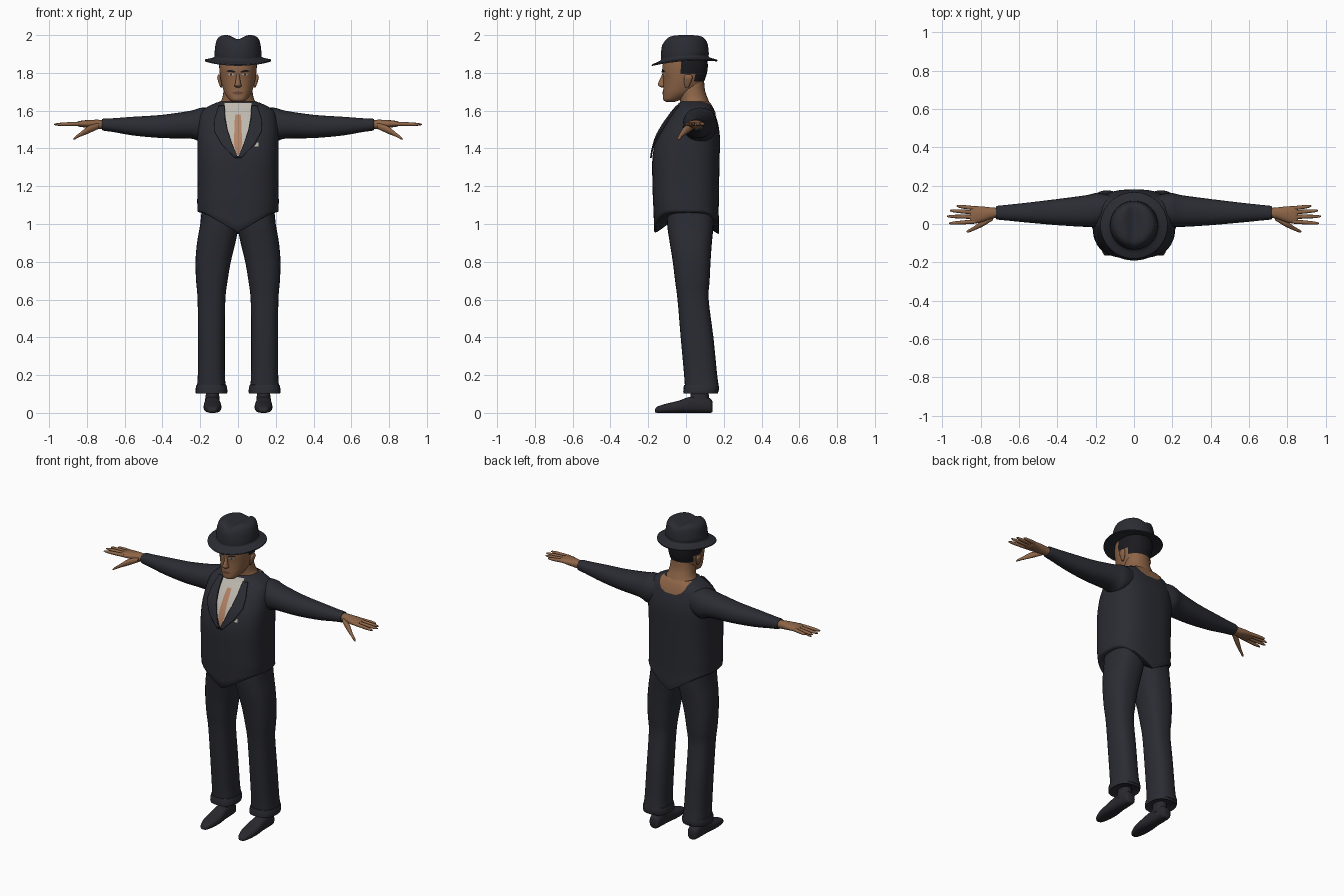
import bpy, bmesh, math
from mathutils import Vector
from mathutils.bvhtree import BVHTree

cube = bpy.data.objects.get("Cube")
if cube:
    bpy.data.objects.remove(cube, do_unlink=True)


def material(name, r, g, b):
    m = bpy.data.materials.new(name)
    m.use_nodes = True
    m.diffuse_color = (r, g, b, 1)
    bsdf = next(n for n in m.node_tree.nodes if n.type == 'BSDF_PRINCIPLED')
    bsdf.inputs["Base Color"].default_value = (r, g, b, 1)
    bsdf.inputs["Roughness"].default_value = 0.8
    return m


SUIT = material("charcoal cloth", .024, .025, .033)
SHOE = material("shoe leather", .022, .021, .027)
SKIN = material("skin", .27, .13, .064)
HAIR = material("black hair", .011, .011, .014)
SHIRT = material("cream shirt", .52, .49, .43)
TIE = material("tan tie", .46, .23, .13)
LIP = material("lips", .15, .058, .035)
WHITE = material("eye white", .42, .42, .42)
IRIS = material("iris", .03, .035, .05)


def finish(name, bm, mats, angle=50):
    bmesh.ops.recalc_face_normals(bm, faces=bm.faces)
    me = bpy.data.meshes.new(name)
    bm.to_mesh(me)
    bm.free()
    for m in mats:
        me.materials.append(m)
    me.shade_smooth()
    me.set_sharp_from_angle(angle=math.radians(angle))
    ob = bpy.data.objects.new(name, me)
    bpy.context.collection.objects.link(ob)
    return ob


def spline(p0, p1, p2, p3, t):
    return [b + .5 * t * (c - a + t * (2*a - 5*b + 4*c - d + t * (3*(b - c) + d - a)))
            for a, b, c, d in zip(p0, p1, p2, p3)]


def loft(name, rings, mats, axis='z', side=1, sides=28, steps=4, power=2.2,
         deform=None, rule=None):
    """Skin rounded rings (position, a0, a1, b0, b1) along an axis."""
    n = len(rings)
    path = []
    for i in range(n - 1):
        four = [rings[min(max(k, 0), n - 1)] for k in range(i - 1, i + 3)]
        path += [spline(*four, s / steps) for s in range(steps)]
    path.append(rings[-1])
    bm = bmesh.new()
    loops = []
    for t, a0, a1, b0, b1 in path:
        loop = []
        for k in range(sides):
            w = math.tau * k / sides
            c, s = math.cos(w), math.sin(w)
            a = (a0 + a1) / 2 + (a1 - a0) / 2 * math.copysign(abs(c) ** (2 / power), c)
            b = (b0 + b1) / 2 + (b1 - b0) / 2 * math.copysign(abs(s) ** (2 / power), s)
            co = Vector({'z': (a, b, t), 'x': (t, a, b), 'y': (a, t, b)}[axis])
            if deform:
                deform(co)
            co.x *= side
            loop.append(bm.verts.new(co))
        loops.append(loop)
    for lo, hi in zip(loops, loops[1:]):
        for k in range(sides):
            j = (k + 1) % sides
            bm.faces.new((lo[k], lo[j], hi[j], hi[k]))
    bm.faces.new(loops[0])
    bm.faces.new(loops[-1])
    if rule:
        for f in bm.faces:
            f.material_index = rule(f.calc_center_median())
    return finish(name, bm, mats)


def patch(name, target, rows, mat, facing=-1, lift=.004, side=1, thick=0, cols=10, steps=5):
    """Plate of rows (z, x0, x1) laid onto the front or back of a part."""
    me = target.data
    tree = BVHTree.FromPolygons([v.co for v in me.vertices],
                                [p.vertices[:] for p in me.polygons])
    fine = []
    for p, q in zip(rows, rows[1:]):
        fine += [[u + (v - u) * s / steps for u, v in zip(p, q)] for s in range(steps)]
    fine.append(rows[-1])
    bm = bmesh.new()
    grid = []
    for z, x0, x1 in fine:
        line = []
        for k in range(cols + 1):
            x = side * (x0 + (x1 - x0) * k / cols)
            hit = tree.ray_cast(Vector((x, facing, z)), Vector((0, -facing, 0)))
            line.append(bm.verts.new(hit[0] + hit[1] * lift) if hit[0] else None)
        grid.append(line)
    for lo, hi in zip(grid, grid[1:]):
        for k in range(cols):
            quad = (lo[k], lo[k + 1], hi[k + 1], hi[k])
            if all(quad):
                f = bm.faces.new(quad)
                f.normal_update()
                if f.normal.y * facing < 0:
                    f.normal_flip()
    ob = finish(name, bm, [mat])
    if thick:
        mod = ob.modifiers.new("thickness", 'SOLIDIFY')
        mod.thickness, mod.offset = thick, 0
    return ob


# Jacket body with pointed tails front and back
def tails(co):
    fade = min(1, max(0, (1.1 - co.z) / .03))
    co.z -= .11 * fade * max(0, 1 - abs(co.x) / .2) * abs(co.y) / .165


def sym(z, w, front, back):
    return (z, -w, w, front, back)


jacket = loft("jacket", [
    sym(1.07, .05, -.05, .05), sym(1.06, .197, -.152, .165), sym(1.095, .215, -.172, .173),
    sym(1.2, .214, -.177, .175), sym(1.35, .215, -.178, .178), sym(1.45, .215, -.156, .18),
    sym(1.52, .21, -.12, .172), sym(1.58, .2, -.078, .155), sym(1.615, .17, -.05, .14),
    sym(1.642, .115, -.034, .122), sym(1.65, .08, -.02, .1)],
    [SUIT], sides=48, power=2.7, deform=tails)

# Shirt, tie, lapels and pocket square
patch("shirt_front", jacket, [(1.637, -.07, .07), (1.58, -.068, .068), (1.5, -.055, .055),
                              (1.42, -.03, .03), (1.36, -.004, .004)], SHIRT)
patch("tie", jacket, [(1.575, -.014, .014), (1.55, -.017, .017), (1.42, -.022, .022),
                      (1.365, -.005, .005)], TIE, lift=.007, cols=4)
patch("nape", jacket, [(1.645, -.1, .1), (1.61, -.09, .09), (1.585, -.07, .07),
                       (1.57, -.035, .035)], SKIN, facing=1)
patch("pocket_square", jacket, [(1.43, .1, .106), (1.41, .085, .108)], SHIRT, cols=3)
for side, label in ((1, "left"), (-1, "right")):
    patch(label + "_lapel", jacket, [(1.62, .07, .1), (1.55, .068, .122), (1.49, .054, .125),
                                     (1.42, .03, .085), (1.35, 0, .018)],
          SUIT, lift=.008, side=side, thick=.008)

# Neck and head, with hair by region
loft("neck", [sym(1.6, .105, -.01, .135), sym(1.635, .1, -.026, .127), sym(1.665, .084, -.034, .115),
              sym(1.71, .076, -.04, .1), sym(1.78, .07, -.04, .095)], [SKIN])


def hairline(c):
    return int((c.y > .045 and c.z > 1.757) or (c.y > -.025 and c.z > 1.795))


head = loft("head", [
    sym(1.647, .025, -.105, -.06), sym(1.657, .045, -.12, -.03), sym(1.69, .069, -.121, .035),
    sym(1.73, .084, -.12, .082), sym(1.77, .093, -.121, .102), sym(1.81, .098, -.126, .113),
    sym(1.85, .1, -.122, .115), sym(1.89, .095, -.11, .105)],
    [SKIN, HAIR], sides=40, steps=5, rule=hairline)
loft("nose", [sym(1.722, .009, -.128, -.1), sym(1.732, .019, -.147, -.1), sym(1.745, .015, -.148, -.1),
              sym(1.775, .01, -.134, -.1), sym(1.805, .009, -.122, -.1)], [SKIN], sides=16)
patch("mouth", head, [(1.701, -.012, .012), (1.695, -.03, .03), (1.686, -.014, .014)], LIP, lift=.003)
for side, label in ((1, "left"), (-1, "right")):
    patch(label + "_eye", head, [(1.797, .027, .042), (1.791, .02, .052), (1.786, .028, .044)],
          WHITE, lift=.002, side=side)
    patch(label + "_iris", head, [(1.798, .031, .041), (1.786, .031, .041)],
          IRIS, lift=.004, side=side, cols=3)
    patch(label + "_brow", head, [(1.814, .028, .052), (1.808, .014, .062), (1.803, .014, .03)],
          HAIR, lift=.004, side=side)
    loft(label + "_ear", [(1.722, .085, .092, -.005, .012), (1.745, .085, .102, -.01, .025),
                          (1.775, .09, .11, -.012, .035), (1.792, .092, .104, -.002, .025)],
         [SKIN], side=side, sides=14)


# Hat with a drooping brim and a pinched crown
def shape_hat(co):
    if co.z < 1.89:
        co.z += .07 * co.y + .45 * co.x ** 2
    if co.z > 1.94:
        co.z -= .022 * math.exp(-(co.x / .035) ** 2) * (co.z - 1.94) / .06


loft("hat", [sym(1.866, .096, -.115, .11), sym(1.85, .168, -.174, .16), sym(1.855, .175, -.181, .166),
             sym(1.86, .168, -.174, .16), sym(1.876, .127, -.135, .122), sym(1.9, .125, -.133, .121),
             sym(1.95, .119, -.126, .116), sym(1.985, .106, -.11, .107), sym(2, .075, -.085, .085),
             sym(2.001, .035, -.04, .04), sym(2.001, .004, -.004, .004)],
     [SUIT], sides=48, steps=3, power=2, deform=shape_hat)

for side, label in ((1, "left"), (-1, "right")):
    # Sleeve
    loft(label + "_sleeve", [
        (.12, .02, .15, 1.46, 1.61), (.19, -.012, .162, 1.435, 1.616), (.25, -.015, .15, 1.452, 1.6),
        (.4, -.006, .13, 1.455, 1.578), (.55, .007, .112, 1.468, 1.568), (.66, .018, .1, 1.487, 1.56),
        (.715, .024, .094, 1.495, 1.557), (.715, .034, .084, 1.505, 1.547)],
        [SUIT], axis='x', side=side)
    # Hand, fingers and thumb
    loft(label + "_palm", [
        (.69, .035, .083, 1.505, 1.547), (.74, .028, .086, 1.503, 1.552), (.8, .008, .092, 1.51, 1.55),
        (.84, .002, .092, 1.515, 1.545), (.855, .008, .085, 1.522, 1.538)],
        [SKIN], axis='x', side=side, sides=20)
    digits = [("little", .081, .094, .925), ("ring", .06, .07, .96),
              ("middle", .037, .04, .975), ("index", .013, .003, .965)]
    for finger, y0, y1, tip in digits:
        rings = []
        for t, r in ((0, .011), (.45, .0105), (.85, .008), (1, .003)):
            x, y, z = .825 + (tip - .825) * t, y0 + (y1 - y0) * t, 1.531 - .004 * t
            rings.append((x, y - r, y + r, z - r, z + r))
        loft(f"{label}_{finger}_finger", rings, [SKIN], axis='x', side=side, sides=10, steps=2)
    loft(label + "_thumb", [
        (.735, .02, .05, 1.505, 1.535), (.79, -.014, .02, 1.48, 1.52), (.835, -.034, -.013, 1.462, 1.485),
        (.865, -.045, -.03, 1.447, 1.461), (.872, -.042, -.038, 1.446, 1.45)],
        [SKIN], axis='x', side=side, sides=12)
    # Trouser leg and turn-up
    loft(label + "_trouser_leg", [
        (1.1, 0, .19, -.1, .145), (1, -.004, .2, -.1, .146), (.9, .014, .217, -.086, .137),
        (.8, .038, .225, -.07, .13), (.7, .055, .222, -.058, .125), (.6, .067, .214, -.045, .12),
        (.4, .07, .212, -.028, .145), (.2, .069, .213, -.01, .165), (.118, .065, .217, -.002, .174),
        (.125, .09, .19, .02, .14)],
        [SUIT], side=side, power=2.5)
    loft(label + "_turn_up", [
        (.115, .075, .2, .0, .16), (.103, .058, .223, -.014, .168), (.125, .057, .224, -.013, .173),
        (.148, .062, .22, -.009, .172), (.15, .075, .2, .01, .15)],
        [SUIT], side=side, steps=2, power=2.5)
    # Ankle and shoe
    loft(label + "_ankle", [(.05, .095, .178, .015, .13), (.1, .1, .17, .025, .12),
                            (.16, .1, .17, .03, .125)], [SHOE], side=side)
    loft(label + "_shoe", [
        (-.165, .122, .15, .004, .018), (-.15, .108, .163, 0, .034), (-.1, .092, .178, 0, .05),
        (-.04, .088, .182, 0, .064), (.02, .094, .178, 0, .085), (.09, .098, .176, 0, .09),
        (.13, .104, .17, 0, .075), (.14, .118, .156, .006, .06)],
        [SHOE], axis='y', side=side, power=2.6)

****

▶ [Task item]
Respond with a single number: the count of lines in the entries above that contain the string "data".

▶ [Written solution]
6